With more than 33,000 new products introduced each year and marketing moving from media-driven to consumer-driven, ice cream packaging needs to make a difference. More companies are recognizing the importance of packaging and the ice cream category could really benefit from packaging innovation. Let's look at a new approach.

A new approach

If you read my column last year, we actually provided some good thoughts and insights to suppliers, converters, Consumer Packaged Goods (CPGs), and retailers to take the value of ice cream packaging to a new level. Maybe some people are working on it now?

Let's try another approach. NewProductWorks (NPW; in Ann Arbor, Mich., has a physical collection of more than 100,000 new and once-new products/ packages. If you have not been there, you should go. We were recently working on a large packaging innovation project for a Fortune 500 Company that wanted its packaging to provide more value and benefit to customers. We did a "typical" brainstorming session, got lots of consumer data, and mined that information for insights, etc. After brainstorming, we suggested visiting NPW. The team developed some great packaging ideas that were rooted in consumer benefit and were right for the market. Guess what? We found that almost everything we identified was commercialized between 10 to 20 years earlier! This was both good news and bad news. The good news was our ideas had already been commercialized; the bad news was that they failed. But, this was not really bad news because most new products (packages) fail. The important thing is to understand why they failed. Were they:
  • Ahead of the market?
  • Not clearly consumer targeted?
  • Not offering the right value/benefits for the cost?
  • Not functioning properly?
  • Not intuitive?

Answering these questions is key, and a resource like NPW to begin your innovation efforts provides a new and different opportunity to scout for packaging innovation, consumer value, and benefits for your category. There are lots of old and new tools available to help companies reinvigorate their innovation efforts and NPW is one example to help companies get on the innovation and growth track for packaging.

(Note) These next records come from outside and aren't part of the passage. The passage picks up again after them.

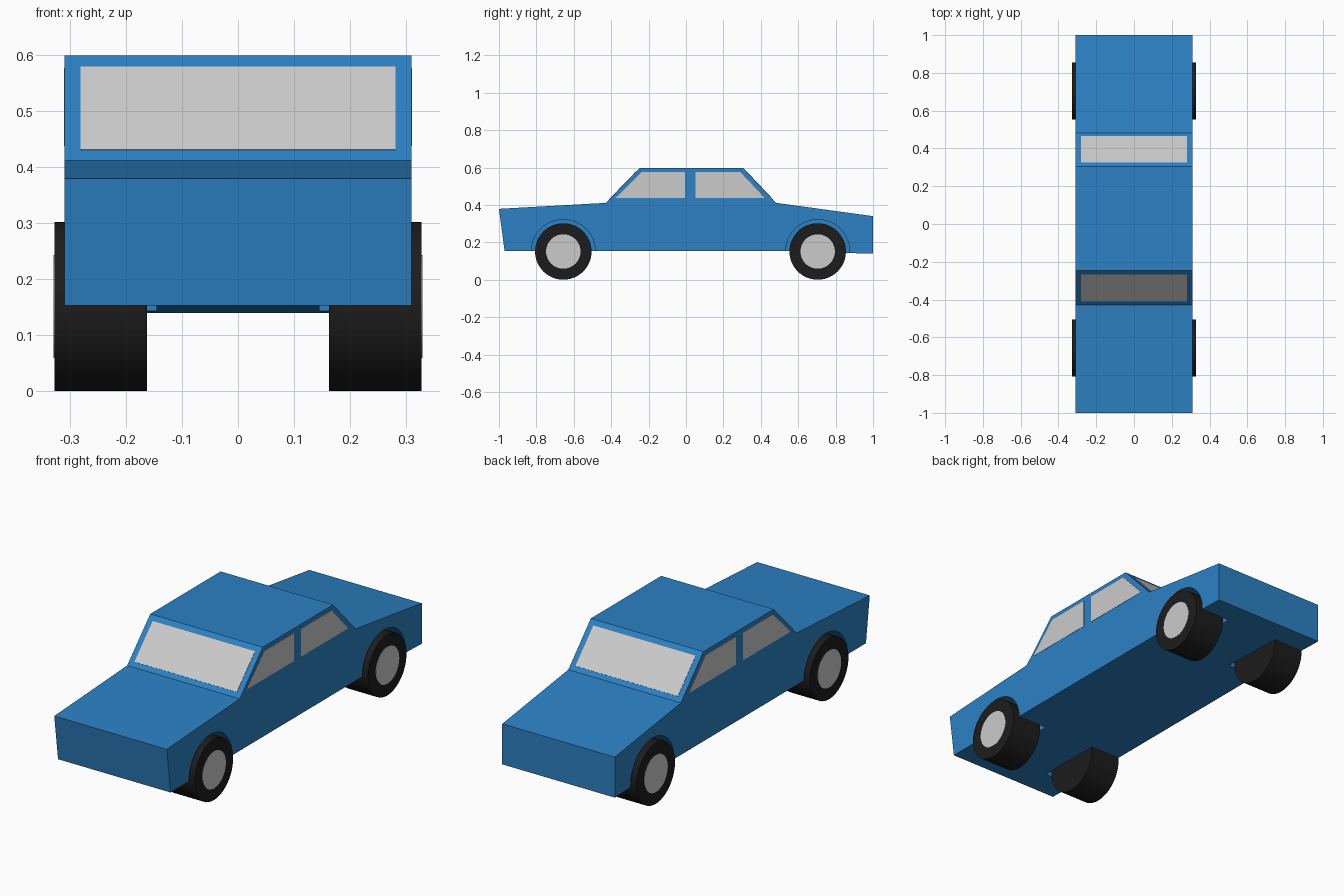
import bpy, bmesh
from math import pi

if "Cube" in bpy.data.objects:
    bpy.data.objects.remove(bpy.data.objects["Cube"])

W = 0.309            # half width of the body
WHEEL_Z = 0.151
AXLES = (-0.656, 0.704)


def paint(name, rgb):
    m = bpy.data.materials.new(name)
    m.diffuse_color = (*rgb, 1)
    m.use_nodes = True
    m.node_tree.nodes["Principled BSDF"].inputs["Base Color"].default_value = m.diffuse_color
    return m


BLUE = paint("blue_paint", (0.025, 0.22, 0.55))
BLACK = paint("black_rubber", (0.012, 0.012, 0.012))


def mesh_object(name, bm, mat=None):
    bmesh.ops.recalc_face_normals(bm, faces=bm.faces)
    me = bpy.data.meshes.new(name)
    bm.to_mesh(me)
    bm.free()
    ob = bpy.data.objects.new(name, me)
    bpy.context.collection.objects.link(ob)
    if mat:
        me.materials.append(mat)
    return ob


def slab(name, outline, shift, mat=None):
    """Closed solid: a flat outline pushed along the shift vector."""
    bm = bmesh.new()
    face = bm.faces.new([bm.verts.new(p) for p in outline])
    ext = bmesh.ops.extrude_face_region(bm, geom=[face], use_keep_orig=True)
    moved = [g for g in ext["geom"] if isinstance(g, bmesh.types.BMVert)]
    bmesh.ops.translate(bm, verts=moved, vec=shift)
    return mesh_object(name, bm, mat)


def barrel(name, radius, x0, x1, y, mat=None):
    """Cylinder across the car, from x0 to x1."""
    bpy.ops.mesh.primitive_cylinder_add(
        vertices=48, radius=radius, depth=abs(x1 - x0),
        location=((x0 + x1) / 2, y, WHEEL_Z), rotation=(0, pi / 2, 0))
    ob = bpy.context.object
    ob.name = name
    if mat:
        ob.data.materials.append(mat)
    bpy.ops.object.shade_smooth_by_angle()
    return ob


# Body: side profile (y, z) extruded over the full width
profile = [(-1, 0.379), (-0.97, 0.153), (0.53, 0.153), (1, 0.139), (1, 0.34),
           (0.482, 0.411), (0.305, 0.598), (-0.247, 0.598), (-0.428, 0.411)]
body = slab("body", [(-W, y, z) for y, z in profile], (2 * W, 0, 0), BLUE)

# Wheel arches cut out of the body, then wheels with hubcaps
for end, y in zip(("front", "rear"), AXLES):
    for side, s in (("right", 1), ("left", -1)):
        cutter = barrel("arch_cutter", 0.171, s * 0.145, s * 0.4, y, BLUE)
        cutter.hide_render = True
        mod = body.modifiers.new("arch", "BOOLEAN")
        mod.operation = "DIFFERENCE"
        mod.solver = "EXACT"
        mod.object = cutter
        bpy.context.view_layer.objects.active = body
        bpy.ops.object.modifier_apply(modifier=mod.name)
        bpy.data.objects.remove(cutter)
        barrel(f"{end}_{side}_tyre", 0.151, s * 0.162, s * 0.327, y, BLACK)
        barrel(f"{end}_{side}_hubcap", 0.092, s * 0.320, s * 0.3285, y)

# Side windows
T = 0.0015           # how far the glass stands proud of the body
side_windows = {
    "front": [(-0.377, 0.437), (-0.237, 0.576), (-0.005, 0.576), (-0.005, 0.437)],
    "rear": [(0.052, 0.437), (0.052, 0.576), (0.29, 0.576), (0.421, 0.437)],
}
for end, pts in side_windows.items():
    for side, s in (("right", 1), ("left", -1)):
        slab(f"{end}_{side}_window", [(s * (W - 0.004), y, z) for y, z in pts],
             (s * (0.004 + T), 0, 0))


# Windscreen and rear window lie on the sloping ends of the cabin
def sloped_glass(name, low, high):
    dy, dz = high[0] - low[0], high[1] - low[1]
    length = (dy * dy + dz * dz) ** 0.5
    side = -1 if dy > 0 else 1
    normal = (0, side * dz / length, abs(dy) / length)
    (y0, z0), (y1, z1) = [(low[0] + dy * t, low[1] + dz * t) for t in (0.1, 0.89)]
    quad = [(-0.281, y0, z0), (0.281, y0, z0), (0.281, y1, z1), (-0.281, y1, z1)]
    slab(name, [(x, y + normal[1] * -0.004, z + normal[2] * -0.004) for x, y, z in quad],
         [n * (0.004 + T) for n in normal])


sloped_glass("windscreen", profile[8], profile[7])
sloped_glass("rear_window", profile[5], profile[6])
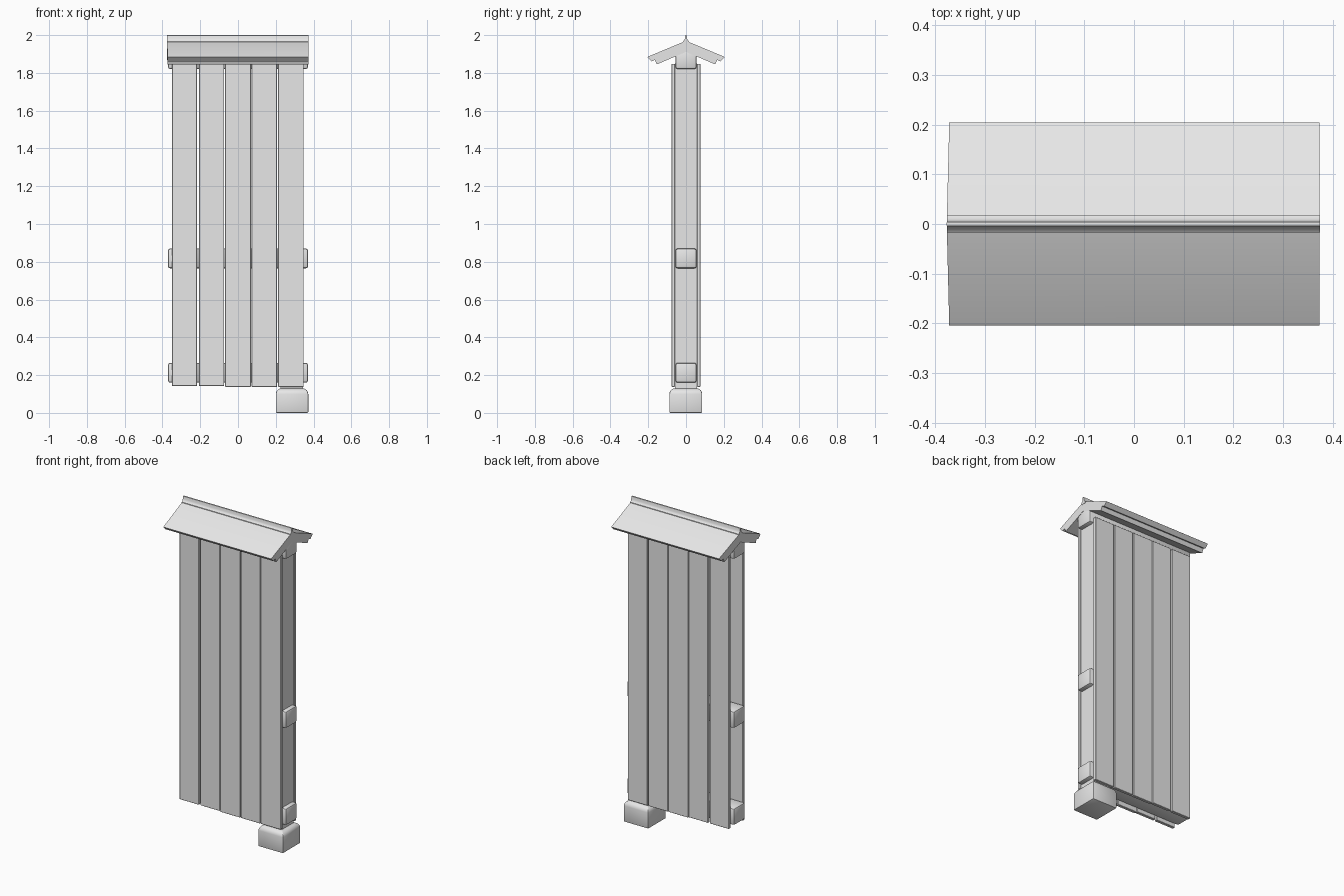
import bpy
import bmesh

cube = bpy.data.objects.get("Cube")
if cube:
    bpy.data.objects.remove(cube, do_unlink=True)

grey = bpy.data.materials.new("plain_grey")
grey.use_nodes = True
grey.diffuse_color = (0.8, 0.8, 0.8, 1)
grey.node_tree.nodes["Principled BSDF"].inputs["Base Color"].default_value = (0.8, 0.8, 0.8, 1)


def finish(name, bm):
    """Turn a bmesh into a shaded object."""
    bmesh.ops.recalc_face_normals(bm, faces=bm.faces)
    mesh = bpy.data.meshes.new(name)
    bm.to_mesh(mesh)
    bm.free()
    mesh.materials.append(grey)
    obj = bpy.data.objects.new(name, mesh)
    bpy.context.collection.objects.link(obj)
    bpy.ops.object.select_all(action='DESELECT')
    obj.select_set(True)
    bpy.context.view_layer.objects.active = obj
    bpy.ops.object.shade_smooth_by_angle(angle=0.6)
    return obj


def box(name, x, y, z, bevel=0.0, segments=2, top_bevel=0.0):
    """Box from (low, high) ranges, with optional rounded edges."""
    bm = bmesh.new()
    bmesh.ops.create_cube(bm, size=1)
    for v in bm.verts:
        v.co = [r[1] if c > 0 else r[0] for c, r in zip(v.co, (x, y, z))]
    if top_bevel:
        edges = [e for e in bm.edges if all(v.co.z > z[1] - 1e-4 for v in e.verts)]
        bmesh.ops.bevel(bm, geom=edges, offset=top_bevel, segments=4,
                        profile=0.5, affect='EDGES')
    if bevel:
        edges = [e for e in bm.edges if e.calc_face_angle(0) > 0.8]
        bmesh.ops.bevel(bm, geom=edges, offset=bevel, segments=segments,
                        profile=0.5, affect='EDGES')
    return finish(name, bm)


def gable(name, half, left, right):
    """Extrude a mirrored (y, z) half profile along x; the left end leans out at the ridge."""
    outline = half + [(-y, z) for y, z in reversed(half) if y > 0]
    bm = bmesh.new()
    ends = []
    for x, lean in ((left, 0.025), (right, 0)):
        ends.append([bm.verts.new((x - lean * (0.2 - abs(y)), y, z)) for y, z in outline])
    n = len(outline)
    for i in range(n):
        j = (i + 1) % n
        bm.faces.new((ends[0][i], ends[0][j], ends[1][j], ends[1][i]))
    for end in ends:
        bm.faces.new(end)
    return finish(name, bm)


# Stone foot and the single post standing on it
box("stone_foot", (0.2, 0.372), (-0.088, 0.086), (0, 0.13), bevel=0.005, top_bevel=0.03)
box("post", (0.225, 0.343), (-0.058, 0.058), (0.12, 1.85))

# Cross rails poking out at both ends
for name, low, high in (("lower_rail", 0.16, 0.265),
                        ("middle_rail", 0.765, 0.87),
                        ("upper_rail", 1.82, 1.92)):
    box(name, (-0.371, 0.371), (-0.056, 0.056), (low, high), bevel=0.012)

# Planks on the front and the back
planks = ((-0.35, -0.217), (-0.206, -0.073), (-0.069, 0.068), (0.072, 0.207), (0.212, 0.348))
for i, span in enumerate(planks):
    bottom = 0.142 if i < 2 else 0.138
    for side, near, far in (("front", -0.077, -0.058), ("back", 0.058, 0.077)):
        box(f"{side}_plank_{i + 1}", span, (near, far), (bottom, 1.848), bevel=0.002, segments=1)

# Two layered roof boards and the flared ridge cap
gable("roof_lower_layer",
      [(0, 1.942), (0.166, 1.871), (0.154, 1.845), (0, 1.911)], -0.372, 0.373)
gable("roof_upper_layer",
      [(0, 1.97), (0.199, 1.887), (0.204, 1.883), (0.182, 1.861), (0, 1.94)], -0.372, 0.373)
gable("ridge_cap",
      [(0, 2.0), (0.004, 1.999), (0.006, 1.982), (0.010, 1.972), (0.017, 1.967),
       (0.017, 1.955), (0, 1.955)], -0.372, 0.374)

I will be back in a year to see how we fared in our hunt for new, innovative, margin-building, consumer-preferred ice cream packaging that jumps out of the freezers-and other places, too!

PTIS and Leading Futurists will be conducting a new and exciting program in 2007 to help companies deliver better results through packaging: The Future of Packaging: The Tipping Point 2007-2016. For more information contact